▶ Task to complete
Of all the lines in these entries, count those that contain "verts" and give only the total.

==== Dataset ====

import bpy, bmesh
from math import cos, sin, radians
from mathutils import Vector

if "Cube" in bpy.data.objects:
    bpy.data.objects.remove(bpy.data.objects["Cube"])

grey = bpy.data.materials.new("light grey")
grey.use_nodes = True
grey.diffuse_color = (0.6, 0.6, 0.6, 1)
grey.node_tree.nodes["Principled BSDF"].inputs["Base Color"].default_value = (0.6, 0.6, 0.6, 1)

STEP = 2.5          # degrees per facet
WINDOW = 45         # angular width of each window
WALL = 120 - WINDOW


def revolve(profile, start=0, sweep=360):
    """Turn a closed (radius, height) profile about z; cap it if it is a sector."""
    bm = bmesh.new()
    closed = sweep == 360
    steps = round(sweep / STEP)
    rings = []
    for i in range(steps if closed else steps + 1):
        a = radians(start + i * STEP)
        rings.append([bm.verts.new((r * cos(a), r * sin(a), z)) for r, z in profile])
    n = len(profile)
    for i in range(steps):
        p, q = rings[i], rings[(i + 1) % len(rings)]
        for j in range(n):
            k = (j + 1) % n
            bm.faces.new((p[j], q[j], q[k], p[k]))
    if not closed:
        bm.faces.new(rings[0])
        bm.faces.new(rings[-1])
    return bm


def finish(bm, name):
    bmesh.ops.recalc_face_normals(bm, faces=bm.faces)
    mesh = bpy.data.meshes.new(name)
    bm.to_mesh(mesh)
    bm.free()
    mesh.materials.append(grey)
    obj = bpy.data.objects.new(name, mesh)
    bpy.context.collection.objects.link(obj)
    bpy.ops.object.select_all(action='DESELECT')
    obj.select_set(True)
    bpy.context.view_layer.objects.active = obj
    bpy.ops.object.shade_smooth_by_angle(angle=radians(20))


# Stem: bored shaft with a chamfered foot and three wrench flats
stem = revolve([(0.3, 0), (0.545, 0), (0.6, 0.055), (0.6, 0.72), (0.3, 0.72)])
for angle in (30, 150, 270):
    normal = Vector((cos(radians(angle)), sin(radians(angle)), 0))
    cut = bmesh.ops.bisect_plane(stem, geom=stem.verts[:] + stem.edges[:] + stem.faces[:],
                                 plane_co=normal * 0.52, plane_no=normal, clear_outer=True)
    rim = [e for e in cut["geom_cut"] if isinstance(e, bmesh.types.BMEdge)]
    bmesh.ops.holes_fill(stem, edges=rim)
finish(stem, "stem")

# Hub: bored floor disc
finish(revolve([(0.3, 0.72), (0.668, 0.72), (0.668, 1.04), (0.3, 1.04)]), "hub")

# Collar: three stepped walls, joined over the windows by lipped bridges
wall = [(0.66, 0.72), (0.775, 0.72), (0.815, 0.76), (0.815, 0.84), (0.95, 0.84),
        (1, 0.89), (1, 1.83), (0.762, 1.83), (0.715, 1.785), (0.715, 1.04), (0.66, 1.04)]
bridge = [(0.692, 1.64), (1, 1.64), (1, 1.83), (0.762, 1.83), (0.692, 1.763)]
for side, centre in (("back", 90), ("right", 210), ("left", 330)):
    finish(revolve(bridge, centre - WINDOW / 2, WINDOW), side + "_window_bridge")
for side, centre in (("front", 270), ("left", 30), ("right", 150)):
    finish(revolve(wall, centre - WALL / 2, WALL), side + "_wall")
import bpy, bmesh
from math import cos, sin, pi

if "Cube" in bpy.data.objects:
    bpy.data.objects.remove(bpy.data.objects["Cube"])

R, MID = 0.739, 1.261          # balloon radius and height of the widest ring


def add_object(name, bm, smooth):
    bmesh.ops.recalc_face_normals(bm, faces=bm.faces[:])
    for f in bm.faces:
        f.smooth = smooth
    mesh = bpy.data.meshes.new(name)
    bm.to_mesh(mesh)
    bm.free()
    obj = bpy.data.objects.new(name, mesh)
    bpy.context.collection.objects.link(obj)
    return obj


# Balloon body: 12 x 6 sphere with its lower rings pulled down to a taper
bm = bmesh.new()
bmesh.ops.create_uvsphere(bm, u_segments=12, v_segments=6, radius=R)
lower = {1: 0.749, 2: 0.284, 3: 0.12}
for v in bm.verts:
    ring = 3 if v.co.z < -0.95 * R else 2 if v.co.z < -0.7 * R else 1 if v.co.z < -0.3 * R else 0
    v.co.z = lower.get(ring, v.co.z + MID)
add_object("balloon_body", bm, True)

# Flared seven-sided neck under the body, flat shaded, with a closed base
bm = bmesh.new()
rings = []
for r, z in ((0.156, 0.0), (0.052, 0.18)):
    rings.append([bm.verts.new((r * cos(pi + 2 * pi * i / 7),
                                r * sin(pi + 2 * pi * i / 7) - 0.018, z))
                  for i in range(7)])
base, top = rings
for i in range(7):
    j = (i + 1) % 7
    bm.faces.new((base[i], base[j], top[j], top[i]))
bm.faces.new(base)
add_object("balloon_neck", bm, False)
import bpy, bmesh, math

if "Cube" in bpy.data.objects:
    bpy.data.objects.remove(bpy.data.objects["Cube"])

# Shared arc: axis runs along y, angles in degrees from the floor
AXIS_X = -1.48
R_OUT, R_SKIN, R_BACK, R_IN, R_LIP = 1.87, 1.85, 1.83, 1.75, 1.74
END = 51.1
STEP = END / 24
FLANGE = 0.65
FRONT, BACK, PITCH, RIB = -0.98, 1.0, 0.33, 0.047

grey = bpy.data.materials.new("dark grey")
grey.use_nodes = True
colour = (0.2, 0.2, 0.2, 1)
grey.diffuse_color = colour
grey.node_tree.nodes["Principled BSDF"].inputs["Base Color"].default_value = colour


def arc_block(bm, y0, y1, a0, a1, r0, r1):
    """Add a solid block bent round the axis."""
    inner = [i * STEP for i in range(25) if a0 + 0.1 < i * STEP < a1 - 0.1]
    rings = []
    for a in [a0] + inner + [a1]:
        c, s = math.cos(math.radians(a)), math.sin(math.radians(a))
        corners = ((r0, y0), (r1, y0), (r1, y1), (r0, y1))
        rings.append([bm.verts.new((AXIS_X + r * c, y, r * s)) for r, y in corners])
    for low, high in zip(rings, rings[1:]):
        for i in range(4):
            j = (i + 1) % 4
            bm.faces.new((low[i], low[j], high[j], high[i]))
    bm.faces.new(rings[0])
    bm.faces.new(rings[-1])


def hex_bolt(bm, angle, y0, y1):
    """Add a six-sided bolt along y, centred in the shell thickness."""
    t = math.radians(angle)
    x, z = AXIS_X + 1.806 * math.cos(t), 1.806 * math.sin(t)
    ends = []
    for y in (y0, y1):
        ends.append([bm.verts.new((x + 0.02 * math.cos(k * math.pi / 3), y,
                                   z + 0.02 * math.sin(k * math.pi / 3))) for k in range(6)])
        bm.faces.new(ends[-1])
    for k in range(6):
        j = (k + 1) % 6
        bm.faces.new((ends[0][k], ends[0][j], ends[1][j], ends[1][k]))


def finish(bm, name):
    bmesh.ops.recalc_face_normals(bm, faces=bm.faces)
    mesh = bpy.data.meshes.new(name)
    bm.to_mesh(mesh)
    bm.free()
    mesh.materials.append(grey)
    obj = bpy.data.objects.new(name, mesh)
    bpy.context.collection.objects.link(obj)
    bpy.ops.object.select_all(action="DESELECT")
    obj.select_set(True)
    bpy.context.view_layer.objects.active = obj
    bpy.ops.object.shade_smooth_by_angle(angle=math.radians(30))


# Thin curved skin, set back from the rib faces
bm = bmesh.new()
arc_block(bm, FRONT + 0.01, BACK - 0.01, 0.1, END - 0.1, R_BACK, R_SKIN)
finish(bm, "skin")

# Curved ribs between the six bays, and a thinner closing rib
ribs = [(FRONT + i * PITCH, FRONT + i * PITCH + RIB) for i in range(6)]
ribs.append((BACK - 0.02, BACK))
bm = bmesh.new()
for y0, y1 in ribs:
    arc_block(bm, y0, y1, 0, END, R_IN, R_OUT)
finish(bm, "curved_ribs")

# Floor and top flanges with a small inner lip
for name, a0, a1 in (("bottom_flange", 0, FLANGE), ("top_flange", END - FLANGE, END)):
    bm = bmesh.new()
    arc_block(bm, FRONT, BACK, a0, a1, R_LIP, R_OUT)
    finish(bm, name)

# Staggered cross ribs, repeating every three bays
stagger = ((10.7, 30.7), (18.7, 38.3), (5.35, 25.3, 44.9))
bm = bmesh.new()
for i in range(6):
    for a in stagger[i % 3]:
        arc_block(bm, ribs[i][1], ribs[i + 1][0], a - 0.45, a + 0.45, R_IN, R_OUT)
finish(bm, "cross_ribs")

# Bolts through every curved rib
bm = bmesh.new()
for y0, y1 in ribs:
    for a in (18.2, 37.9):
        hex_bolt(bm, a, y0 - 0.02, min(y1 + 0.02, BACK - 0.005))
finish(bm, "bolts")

====

▶ Written answer
6